Why did you choose to attend UM?
I choose Ole Miss because gave me an opportunity like no other university to pursue my economics degree. Since I step foot on campus, I fell in love with it. The professors are very passionate about what they teach, which I believe is one of the greatest qualities to have as an instructor.

When and why did you choose your major(s)/minors?
My interest in majoring in economics started when I was a little kid living in Haiti. There I witnessed extreme poverty and lived through strong inequity and corruption. I was fortunate enough that my single mother could afford to put me in school and that I was a US citizen. living in an environment where poverty and corruption rule I sort of felt like it was my duty to find the responses to poverty, economic inequality, and inequity.

My interest in economics became stronger when I was sitting at graduation and realized that there were only a few of us African Americans graduating, some of them before reaching 12th grade had dropped out and others ended up getting arrested. This doesn’t only happen in my high school, it happens all over the United States and I know this issue has a strong relationship with economics and equal opportunity to resources.

What are your career goals?
After college, I plan to work either in the nonprofit sector or the financial side of economics for a couple of years.
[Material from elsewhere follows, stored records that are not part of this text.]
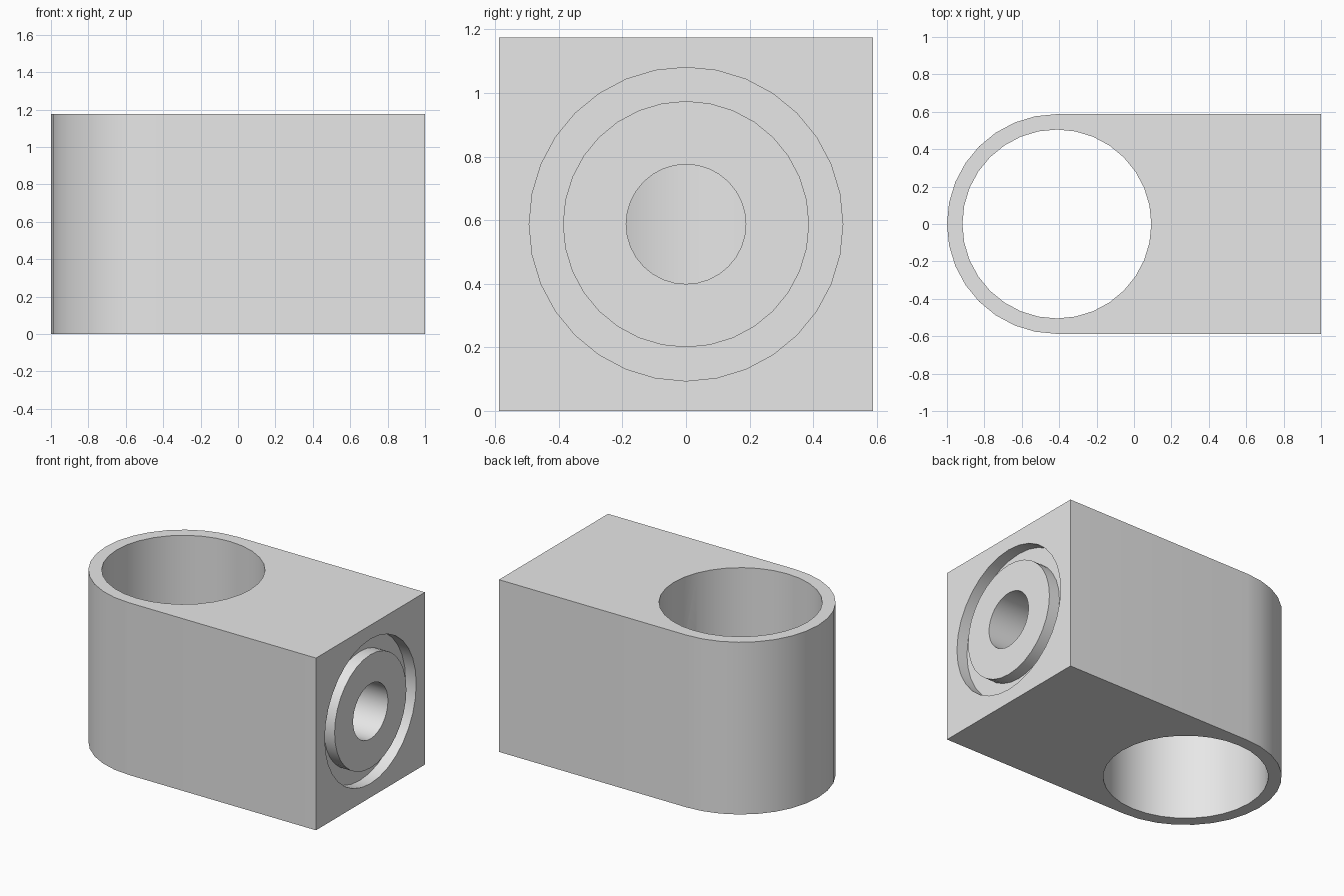
import bpy
import bmesh
from math import pi, sin, cos

if "Cube" in bpy.data.objects:
    bpy.data.objects.remove(bpy.data.objects["Cube"])

HEIGHT = 1.175
RADIUS = HEIGHT / 2      # rounded end
BORE_X = RADIUS - 1      # axis of the vertical bore
MID = HEIGHT / 2
SEGMENTS = 32

grey = bpy.data.materials.new("plain grey")
grey.use_nodes = True
grey.diffuse_color = (0.8, 0.8, 0.8, 1)
grey.node_tree.nodes["Principled BSDF"].inputs["Base Color"].default_value = (0.8, 0.8, 0.8, 1)


def cylinder(name, radius, depth, location, along_x=False):
    rotation = (0, pi / 2, 0) if along_x else (0, 0, 0)
    bpy.ops.mesh.primitive_cylinder_add(vertices=SEGMENTS, radius=radius, depth=depth,
                                        location=location, rotation=rotation)
    obj = bpy.context.object
    obj.name = name
    obj.hide_render = True
    return obj


def cut(target, cutter):
    """Subtract the cutter from the target, then delete the cutter."""
    mod = target.modifiers.new("cut", "BOOLEAN")
    mod.operation = "DIFFERENCE"
    mod.solver = "EXACT"
    mod.object = cutter
    bpy.ops.object.select_all(action="DESELECT")
    bpy.context.view_layer.objects.active = target
    target.select_set(True)
    bpy.ops.object.modifier_apply(modifier=mod.name)
    bpy.data.objects.remove(cutter)


# Block with one rounded end, extruded from its plan outline
half = SEGMENTS // 2
outline = [(1, -RADIUS), (1, RADIUS)]
for i in range(half + 1):
    a = pi / 2 + pi * i / half
    outline.append((BORE_X + RADIUS * cos(a), RADIUS * sin(a)))
bm = bmesh.new()
base = bm.faces.new([bm.verts.new((x, y, 0)) for x, y in outline])
top = bmesh.ops.extrude_face_region(bm, geom=[base])["geom"]
bmesh.ops.translate(bm, vec=(0, 0, HEIGHT),
                    verts=[v for v in top if isinstance(v, bmesh.types.BMVert)])
bmesh.ops.recalc_face_normals(bm, faces=bm.faces)
mesh = bpy.data.meshes.new("clamp_block")
bm.to_mesh(mesh)
bm.free()
mesh.materials.append(grey)
block = bpy.data.objects.new("clamp_block", mesh)
bpy.context.collection.objects.link(block)

# Vertical through bore
cut(block, cylinder("bore_cutter", 0.505, HEIGHT * 2, (BORE_X, 0, MID)))

# Ring groove in the flat end
groove = cylinder("groove_cutter", 0.493, 0.16, (1, 0, MID), along_x=True)
cut(groove, cylinder("groove_core", 0.387, 0.5, (1, 0, MID), along_x=True))
cut(block, groove)

# Central hole from the flat end into the bore
cut(block, cylinder("hole_cutter", 0.188, 1.6, (0.6, 0, MID), along_x=True))

# Smooth curved walls, sharp rims
bpy.ops.object.select_all(action="DESELECT")
bpy.context.view_layer.objects.active = block
block.select_set(True)
bpy.ops.object.shade_smooth_by_angle(angle=pi / 6)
Afterward, I plan to get my J.D and make research on how to solve economic inequality in the U.S.

Have you had an experience that made you feel empowered at UM?
Yes, the mentors! So many of the professors at the university care about their students. In the first week of school, I met two faculty members, and since they’ve been helping me succeed at the university. Them helping me makes me more passionate about attending Ole Miss.
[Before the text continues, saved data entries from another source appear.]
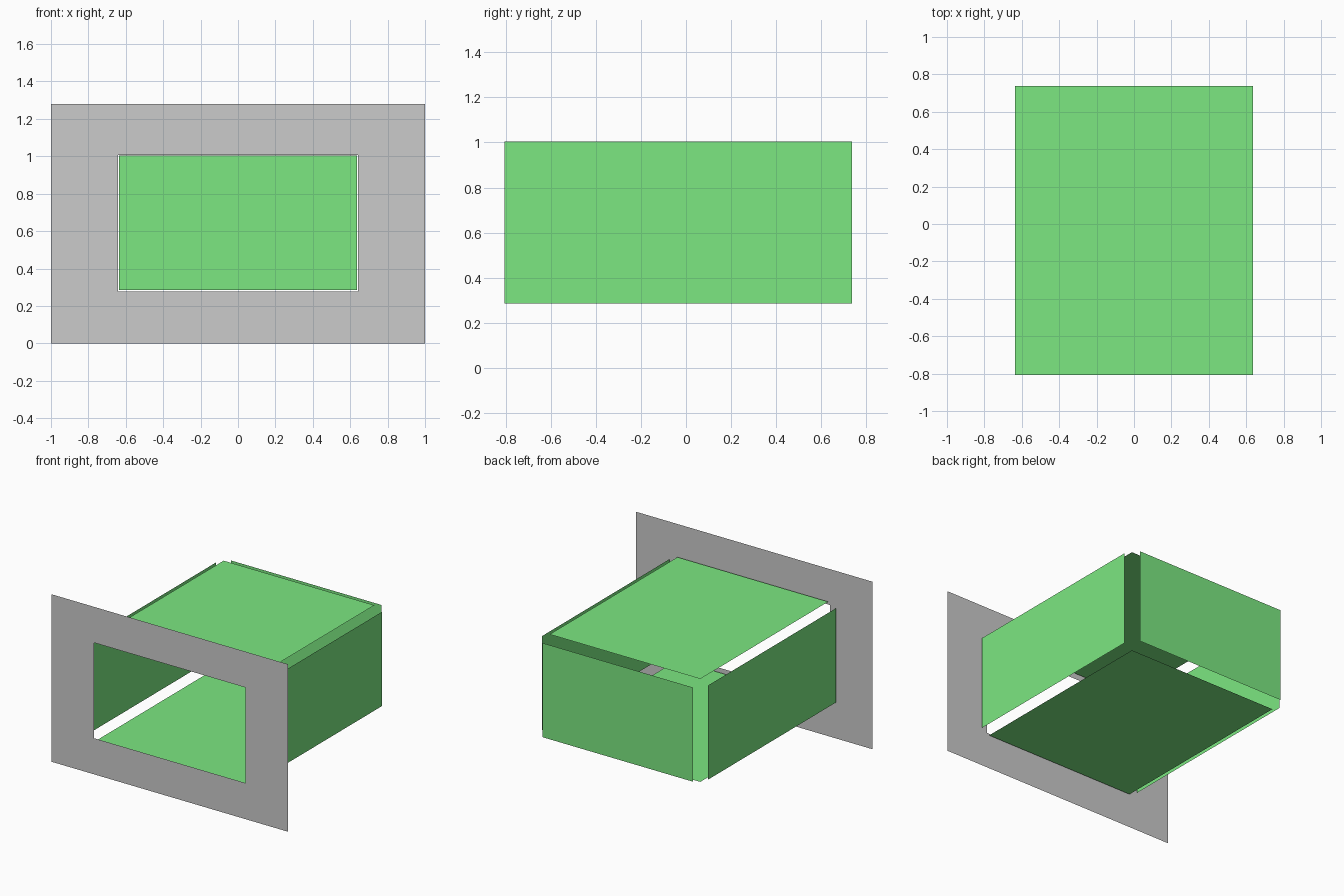
import bpy
from mathutils import Vector

if "Cube" in bpy.data.objects:
    bpy.data.objects.remove(bpy.data.objects["Cube"])

green = bpy.data.materials.new("green")
green.diffuse_color = (0.2, 0.8, 0.22, 1)
green.use_nodes = True
green.node_tree.nodes["Principled BSDF"].inputs["Base Color"].default_value = green.diffuse_color


def sheet(name, verts, faces, mat=None):
    mesh = bpy.data.meshes.new(name)
    mesh.from_pydata(verts, [], faces)
    mesh.update()
    obj = bpy.data.objects.new(name, mesh)
    bpy.context.collection.objects.link(obj)
    if mat:
        mesh.materials.append(mat)
    return obj


def panel(name, centre, u, v):
    """Single flat quad spanned by half vectors u and v."""
    c, u, v = Vector(centre), Vector(u), Vector(v)
    return sheet(name, [c - u - v, c + u - v, c + u + v, c - u + v], [(0, 1, 2, 3)], green)


# Front frame: flat ring around a rectangular opening
def rect(x, z0, z1, y):
    return [(-x, y, z0), (x, y, z0), (x, y, z1), (-x, y, z1)]


sheet("front_frame",
      rect(1.0, 0.0, 1.28, -0.825) + rect(0.642, 0.276, 1.006, -0.825),
      [(i, (i + 1) % 4, 4 + (i + 1) % 4, 4 + i) for i in range(4)])

# Box panels, slightly separated from each other
half_x, half_y, half_z = 0.637, 0.772, 0.36
mid_y, mid_z = -0.035, 0.645
X, Y, Z = (half_x, 0, 0), (0, half_y, 0), (0, 0, half_z)

panel("back_panel", (0, 0.825, mid_z), (-half_x, 0, 0), Z)
panel("right_panel", (0.703, mid_y, mid_z), Y, Z)
panel("left_panel", (-0.703, mid_y, mid_z), (0, -half_y, 0), Z)
panel("top_panel", (0, mid_y, 1.037), X, Y)
panel("floor_panel", (0, mid_y, 0.25), (-half_x, 0, 0), Y)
Is there a professor who has been particularly helpful to you?
Professor Williams from the Honors College has been helping me succeed at the university since the first time we met.  I interned for the Congressional Hunger Center this past summer and without her help, it would have not beenpossible.

What do you want to change about the world?
Economic inequality. The fact that when I am hungry I can just go get food, when I know there is a kid somewhere not being able to do the same makes me uncomfortable.